[Top][All Lists]

[Date Prev][Date Next][Thread Prev][Thread Next][Date Index][Thread Index]

eval-after-load not harmful after all (Was: Re: Why js-2mode?)

From: Daniel Colascione
Subject: eval-after-load not harmful after all (Was: Re: Why js-2mode?)
Date: Mon, 10 Aug 2009 11:21:32 -0400

On Aug 10, 2009, at 5:26 AM, Leo wrote:
On 2009-08-10 09:54 +0100, CHENG Gao wrote:
,----[ (info "(elisp)Coding Conventions") ]
| * Avoid using `eval-after-load' in libraries and packages (*note
|   Hooks for Loading::).  This feature is meant for personal
|   customizations; using it in a Lisp program is unclean, because it
|   modifies the behavior of another Lisp file in a way that's not
|   visible in that file.  This is an obstacle for debugging, much
|   like advising a function in the other package.

Actually, I think the use of eval-after-load can be a *good* thing.

As other people have mentioned, sometimes the author of a mode would like to add support to some other mode that provides a certain feature, e.g., hideshow. Requiring that rarely-used feature mode is inefficient, so what seems to happen in practice is that these feature mdoes grow lists of major modes with which they word. Consider hs- minor-mode, which by default has c-mode, c++-mode, bibtex-mode, and java-mode, or speeedbar's speedbar-obj-alist. The problem is that these lists are seldom updated, and more importantly, cannot really be exhaustive. In fact, these lists are a blatant layering violation, because lower-level functions like hideshow should not be required to know anything in particular about C.

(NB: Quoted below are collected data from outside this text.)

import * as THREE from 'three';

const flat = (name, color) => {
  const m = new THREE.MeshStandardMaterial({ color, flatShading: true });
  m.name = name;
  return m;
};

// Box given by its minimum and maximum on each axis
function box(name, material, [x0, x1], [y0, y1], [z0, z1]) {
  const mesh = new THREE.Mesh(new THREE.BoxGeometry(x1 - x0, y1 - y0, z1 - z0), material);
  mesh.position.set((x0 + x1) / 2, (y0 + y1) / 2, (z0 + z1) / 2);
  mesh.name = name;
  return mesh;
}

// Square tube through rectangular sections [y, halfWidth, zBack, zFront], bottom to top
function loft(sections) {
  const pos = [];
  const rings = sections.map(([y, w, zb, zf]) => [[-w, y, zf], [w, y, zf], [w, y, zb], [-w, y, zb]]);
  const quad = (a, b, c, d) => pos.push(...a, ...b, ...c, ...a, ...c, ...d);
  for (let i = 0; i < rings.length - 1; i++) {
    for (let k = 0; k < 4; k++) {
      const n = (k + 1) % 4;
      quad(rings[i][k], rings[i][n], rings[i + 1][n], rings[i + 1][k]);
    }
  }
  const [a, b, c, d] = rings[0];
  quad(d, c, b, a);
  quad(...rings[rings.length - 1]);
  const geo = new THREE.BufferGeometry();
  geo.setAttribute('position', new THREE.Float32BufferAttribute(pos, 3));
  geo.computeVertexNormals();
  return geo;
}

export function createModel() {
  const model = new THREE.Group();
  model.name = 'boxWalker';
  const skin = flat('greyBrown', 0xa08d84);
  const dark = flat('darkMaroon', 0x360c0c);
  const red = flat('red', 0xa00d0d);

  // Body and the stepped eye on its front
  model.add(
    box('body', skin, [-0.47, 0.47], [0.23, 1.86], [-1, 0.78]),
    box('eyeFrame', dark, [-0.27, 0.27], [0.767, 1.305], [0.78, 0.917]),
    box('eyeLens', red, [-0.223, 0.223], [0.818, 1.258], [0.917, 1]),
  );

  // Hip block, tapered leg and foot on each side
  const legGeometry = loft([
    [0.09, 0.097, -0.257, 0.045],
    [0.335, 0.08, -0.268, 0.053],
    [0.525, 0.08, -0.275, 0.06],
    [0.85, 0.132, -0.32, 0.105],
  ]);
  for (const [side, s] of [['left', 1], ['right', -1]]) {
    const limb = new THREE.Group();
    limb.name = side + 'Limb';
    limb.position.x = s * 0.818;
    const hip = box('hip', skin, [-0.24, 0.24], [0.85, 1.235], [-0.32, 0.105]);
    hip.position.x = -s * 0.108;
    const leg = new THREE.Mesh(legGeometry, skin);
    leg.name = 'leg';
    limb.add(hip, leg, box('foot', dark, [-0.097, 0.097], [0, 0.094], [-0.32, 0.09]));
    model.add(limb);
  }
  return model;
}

It's not really reasonable to expect the user to fill in the gaps. There are too many of them (the number of modes times the number of additional feature modes), and the user might not know enough to be able to customize the feature mode appropriately.

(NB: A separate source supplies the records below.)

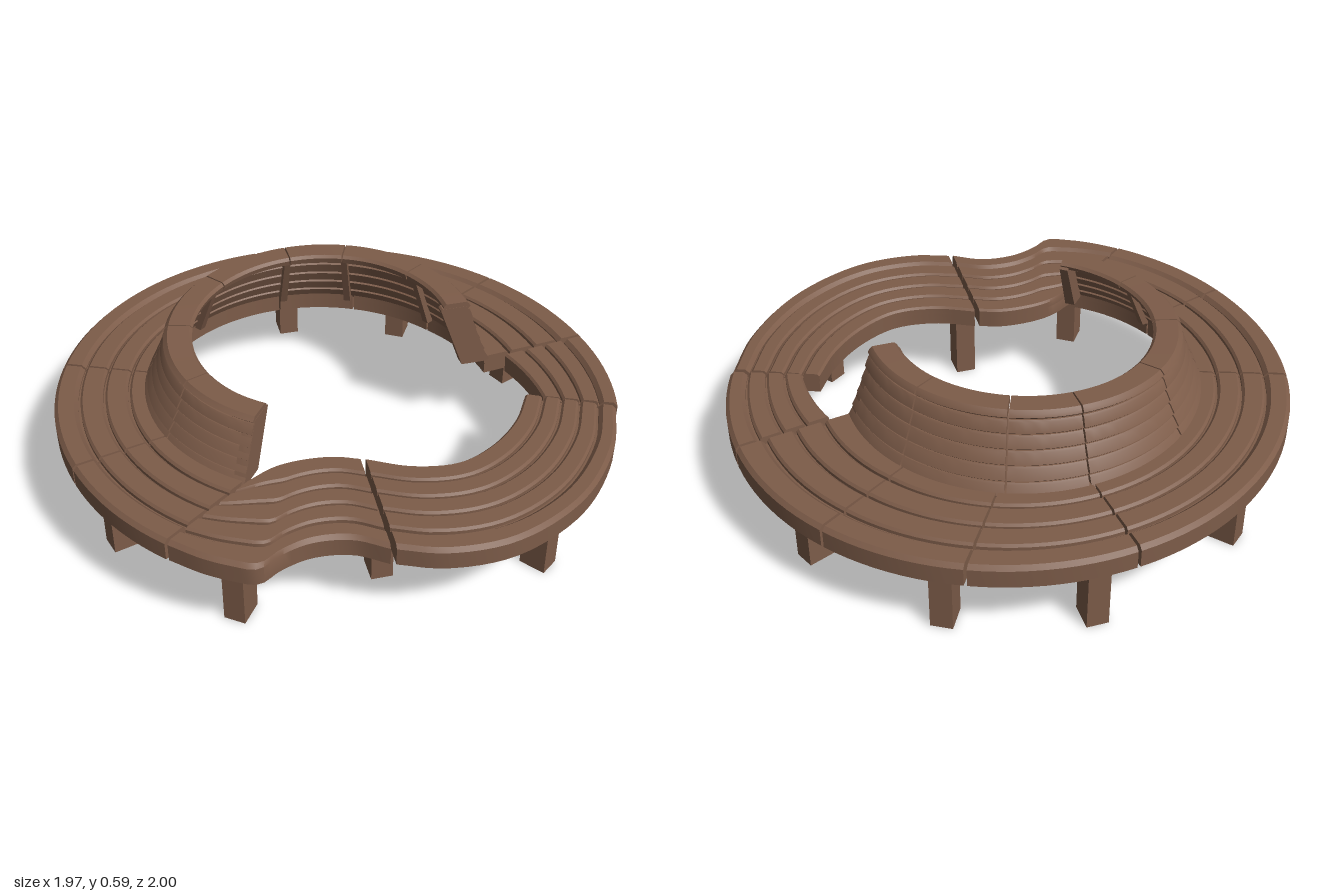
import * as THREE from 'three';
import { toCreasedNormals } from 'three/addons/utils/BufferGeometryUtils.js';

const wood = new THREE.MeshStandardMaterial({ color: 0x7d5c49 });
wood.name = 'brown wood';

const lerp = THREE.MathUtils.lerp;
const rad = THREE.MathUtils.degToRad;
const seatTop = (x) => 0.347 - 0.028 * x;      // the seat slopes slightly sideways
const backTop = (x) => 0.578 + 0.022 * x;

// Sweeps a closed convex section (function of v in 0..1) and caps both ends
function loft(name, section, steps) {
  const pos = [], index = [];
  let n = 0;
  for (let i = 0; i <= steps; i++) {
    const ring = section(i / steps);
    n = ring.length;
    ring.forEach((p) => pos.push(p[0], p[1], p[2]));
  }
  for (let i = 0; i < steps; i++) {
    for (let j = 0; j < n; j++) {
      const k = (j + 1) % n, a = i * n, b = a + n;
      index.push(a + j, a + k, b + k, a + j, b + k, b + j);
    }
  }
  const e = steps * n;
  for (let j = 1; j < n - 1; j++) index.push(0, j + 1, j, e, e + j, e + j + 1);
  const g = new THREE.BufferGeometry();
  g.setAttribute('position', new THREE.Float32BufferAttribute(pos, 3));
  g.setIndex(index);
  const mesh = new THREE.Mesh(toCreasedNormals(g, rad(35)), wood);
  mesh.name = name;
  return mesh;
}

// Point on the backrest ring, whose centre is set slightly back
const ringPoint = (deg, r) => [-0.01 + r * Math.cos(rad(deg)), -0.06 + r * Math.sin(rad(deg))];

// One plank between fractions u0 (outer) and u1 (inner), with chamfered top edges
function plank(name, edges, u0, u1, depthTop, depthBottom, chamfer, steps) {
  return loft(name, (v) => {
    const [o, i] = edges(v);
    const c = chamfer / Math.hypot(o[0] - i[0], o[1] - i[1]);
    const at = (u, d) => {
      const x = lerp(o[0], i[0], u), z = lerp(o[1], i[1], u);
      return [x, seatTop(x) - d, z];
    };
    return [
      at(u1, depthBottom), at(u0, depthBottom),
      at(u0, depthTop + chamfer), at(u0 + c, depthTop),
      at(u1 - c, depthTop), at(u1, depthTop + chamfer),
    ];
  }, steps);
}

// A seat section: a base board, a deep rim plank and thinner planks behind it
function seatSection(name, edges, count, steps) {
  const group = new THREE.Group();
  group.name = name;
  group.add(plank('seatBase', edges, 0.03, 0.995, 0.02, 0.075, 0.002, steps));
  for (let k = 0; k < count; k++) {
    const gap = 0.012;
    group.add(plank('seatPlank', edges, k ? k / count + gap : 0, (k + 1) / count - (k < count - 1 ? gap : 0),
      0, k ? 0.03 : 0.078, k ? 0.008 : 0.014, steps));
  }
  return group;
}

const splineEdges = (outer, inner) => {
  const [a, b] = [outer, inner].map((pts) =>
    new THREE.CatmullRomCurve3(pts.map(([x, z]) => new THREE.Vector3(x, 0, z)), false, 'centripetal'));
  return (v) => [a, b].map((c) => { const p = c.getPointAt(v); return [p.x, p.z]; });
};

// Outer face radius of the backrest at height fraction f
const backRadius = (f) => 0.545 + 0.095 * Math.pow(1 - f, 1.3);

// Curved backrest bar between two angles and two height fractions
function backBar(name, a0, a1, f0, f1, depth, inset = 0, chamfer = 0.006) {
  return loft(name, (v) => {
    const deg = lerp(a0, a1, v);
    const [mx] = ringPoint(deg, 0.58);
    const at = (f, off, dy = 0) => {
      const [x, z] = ringPoint(deg, backRadius(f) - inset - off);
      return [x, lerp(seatTop(mx) - 0.02, backTop(mx), f) + dy, z];
    };
    const c = chamfer;
    return [
      at(f0, depth), at(f0, c), at(f0, 0, c), at(f1, 0, -c),
      at(f1, c), at(f1, depth - c), at(f1, depth, -c),
    ];
  }, Math.max(1, Math.ceil((a1 - a0) / 3)));
}

export function createModel() {
  const model = new THREE.Group();
  model.name = 'roundBench';

  // Ring seat sections: [inner angle, outer angle, inner radius] at each joint
  const joints = [
    [165, 174.5, 0.6], [199, 203, 0.6], [235, 238, 0.6], [306, 303, 0.6],
    [334, 334, 0.6], [365, 362, 0.6], [398, 392, 0.62], [419, 418, 0.79],
  ];
  for (let s = 0; s < joints.length - 1; s++) {
    const p = joints[s], q = joints[s + 1];
    const innerStart = s === 6 ? 0.7 : p[2];
    const edges = (v) => {
      const ao = rad(lerp(p[1] + 0.3, q[1] - 0.3, v));
      return [
        [0.987 * Math.cos(ao), 0.998 * Math.sin(ao)],
        ringPoint(lerp(p[0] + 0.3, q[0] - 0.3, v), lerp(innerStart, q[2], v)),
      ];
    };
    model.add(seatSection('ringSeat', edges, 4, Math.ceil((q[1] - p[1]) / 3)));
  }

  // Front and left sections curve in an S out of the ring
  model.add(seatSection('frontSeat', splineEdges(
    [[0.51, 0.847], [0.3, 0.948], [0, 0.997], [-0.3, 0.93], [-0.48, 0.79], [-0.56, 0.66]],
    [[0.37, 0.56], [0.22, 0.61], [0.05, 0.62], [-0.1, 0.58], [-0.21, 0.47], [-0.275, 0.33]]), 5, 28));
  model.add(seatSection('curvedSeat', splineEdges(
    [[-0.57, 0.645], [-0.61, 0.53], [-0.7, 0.44], [-0.8, 0.4], [-0.89, 0.385], [-0.93, 0.31], [-0.96, 0.22], [-0.98, 0.1]],
    [[-0.285, 0.315], [-0.33, 0.24], [-0.42, 0.16], [-0.5, 0.12], [-0.6, 0.105]]), 5, 28));

  // Backrest: five slats and a wide cap in each section
  const backrest = new THREE.Group();
  backrest.name = 'backrest';
  const backJoints = [165, 198, 234, 270, 307, 332, 366, 398];
  for (let s = 0; s < backJoints.length - 1; s++) {
    const a = backJoints[s] + 0.3, b = backJoints[s + 1] - 0.3;
    for (let k = 0; k < 5; k++) {
      backrest.add(backBar('backSlat', a, b, k * 0.178 + 0.006, (k + 1) * 0.178 - 0.006, 0.035));
    }
    backrest.add(backBar('backCap', a, b, 0.89, 1, 0.096, 0, 0.01));
    if (s) backrest.add(backBar('backRib', a - 1.6, a + 1, 0, 0.9, 0.04, 0.025));
  }
  // Deep end frames
  for (const a of [165.2, 393.8]) backrest.add(backBar('endFrame', a, a + 4, 0, 0.93, 0.1, 0.008));
  model.add(backrest);

  // Legs, each turned to face the centre
  const legs = [
    [0.83, -0.315], [0.565, -0.7], [-0.015, -0.885], [-0.53, -0.7], [-0.8, -0.315],
    [-0.8, 0.22], [-0.37, 0.46], [-0.015, 0.87], [0.565, 0.655], [0.83, 0.22],
  ];
  for (const [x, z] of legs) {
    const h = seatTop(x) - 0.06;
    const g = new THREE.BoxGeometry(0.075, h, 0.095);
    const leg = new THREE.Mesh(g, wood);
    leg.name = 'leg';
    leg.position.set(x, h / 2, z);
    leg.rotation.y = Math.atan2(x, z);
    model.add(leg);
  }
  return model;
}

eval-after-load provides a perfect solution. If foo-mode can detect that hideshow has been loaded, it can customize hideshow to handle foo primitives appropriately --- after all, it's foo-mode --- and still not incur the overhead of loading hideshow every time. (Also, hideshow doesn't need to be patched to add support for foo.)

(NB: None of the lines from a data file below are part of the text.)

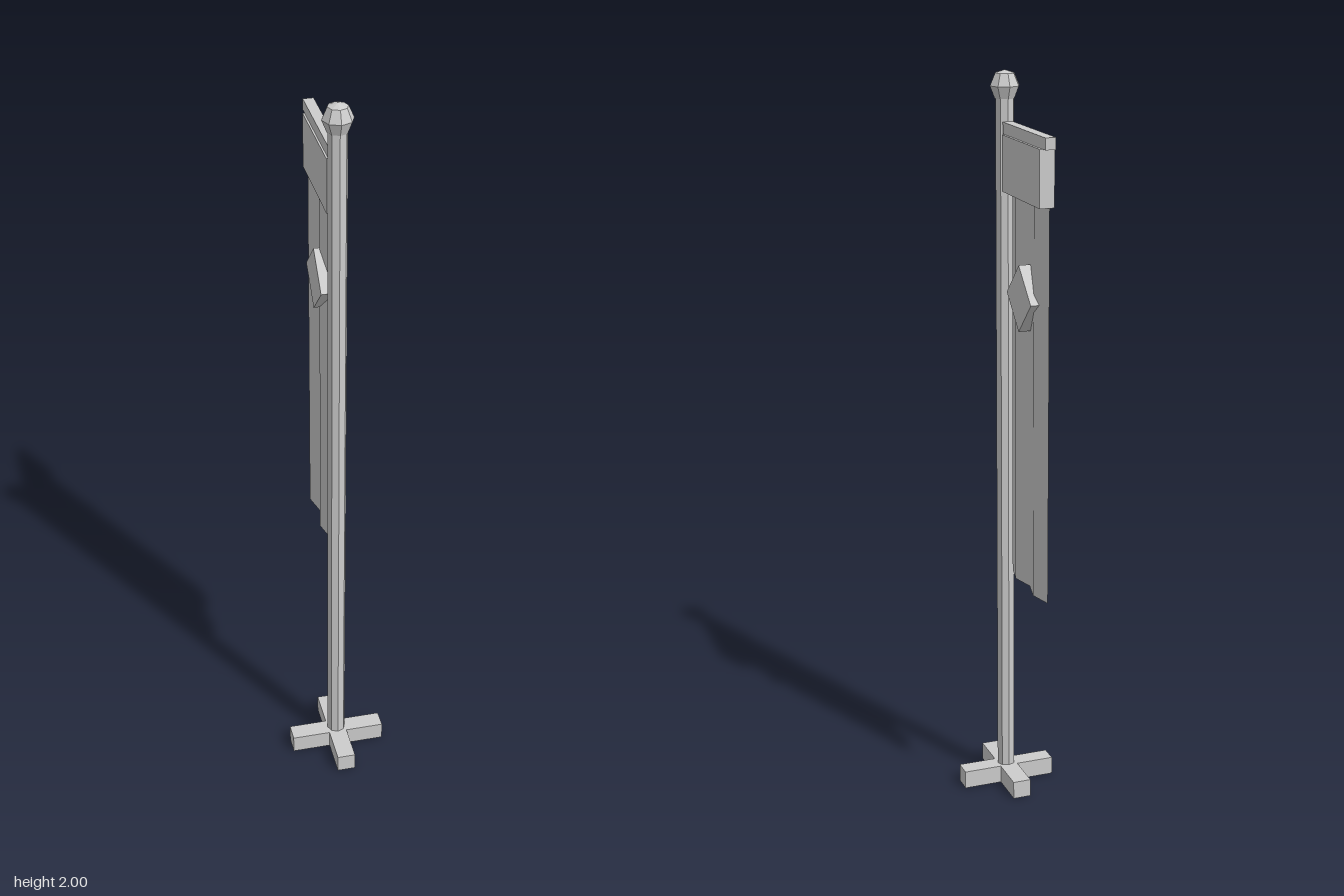
import * as THREE from 'three';

export function createModel() {
  const group = new THREE.Group();
  const grey = new THREE.MeshStandardMaterial({ color: 0xcccccc, flatShading: true });
  grey.name = 'plainGrey';
  grey.side = THREE.DoubleSide;
  const POLE_Z = 0.096;

  const add = (name, geometry, x, y, z) => {
    const mesh = new THREE.Mesh(geometry, grey);
    mesh.name = name;
    mesh.position.set(x, y, z);
    group.add(mesh);
    return mesh;
  };

  // Crossed feet
  add('footAcross', new THREE.BoxGeometry(0.262, 0.05, 0.05), 0, 0.025, POLE_Z);
  for (const side of [1, -1])
    add('footAlong', new THREE.BoxGeometry(0.05, 0.05, 0.106), 0, 0.025, POLE_Z + side * 0.078);

  // Octagonal pole and faceted finial
  add('pole', new THREE.CylinderGeometry(0.025, 0.025, 1.9, 8), 0, 0.99, POLE_Z);
  const finial = [[0, 1.925], [0.027, 1.928], [0.04, 1.96], [0.026, 1.992], [0, 2]]
    .map(([r, y]) => new THREE.Vector2(r, y));
  add('finial', new THREE.LatheGeometry(finial, 8), 0, 0, POLE_Z);

  // Arm that carries the banner, and the banner's header
  add('crossbar', new THREE.BoxGeometry(0.028, 0.03, 0.3), 0, 1.856, -0.078);
  add('bannerHeader', new THREE.BoxGeometry(0.04, 0.146, 0.266), 0.001, 1.768, -0.075);

  // Cloth with two folds: alternate columns of a plane are pushed out
  const cloth = new THREE.PlaneGeometry(0.264, 1.045, 4, 1).rotateY(Math.PI / 2);
  const p = cloth.attributes.position;
  for (let i = 0; i < p.count; i++) p.setX(i, (i % 5) % 2 ? 0.009 : -0.007);
  cloth.computeVertexNormals();
  add('bannerCloth', cloth, 0, 1.1725, -0.074);

  // Diamond emblem showing on both faces
  const diamond = add('diamondEmblem', new THREE.BoxGeometry(0.048, 0.123, 0.123), 0.002, 1.442, -0.076);
  diamond.rotation.x = Math.PI / 4;

  return group;
}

Granted, eval-after-load does have the potential to enable spooky action at a distance and make code hard to understand. But I don't think that fear is relevant when eval-after-load forms call functions specifically designed to be used by third parties to add support for a new environment of some sort.

I think the coding convention should be revised.

reply via email to

[Prev in Thread] Current Thread [Next in Thread]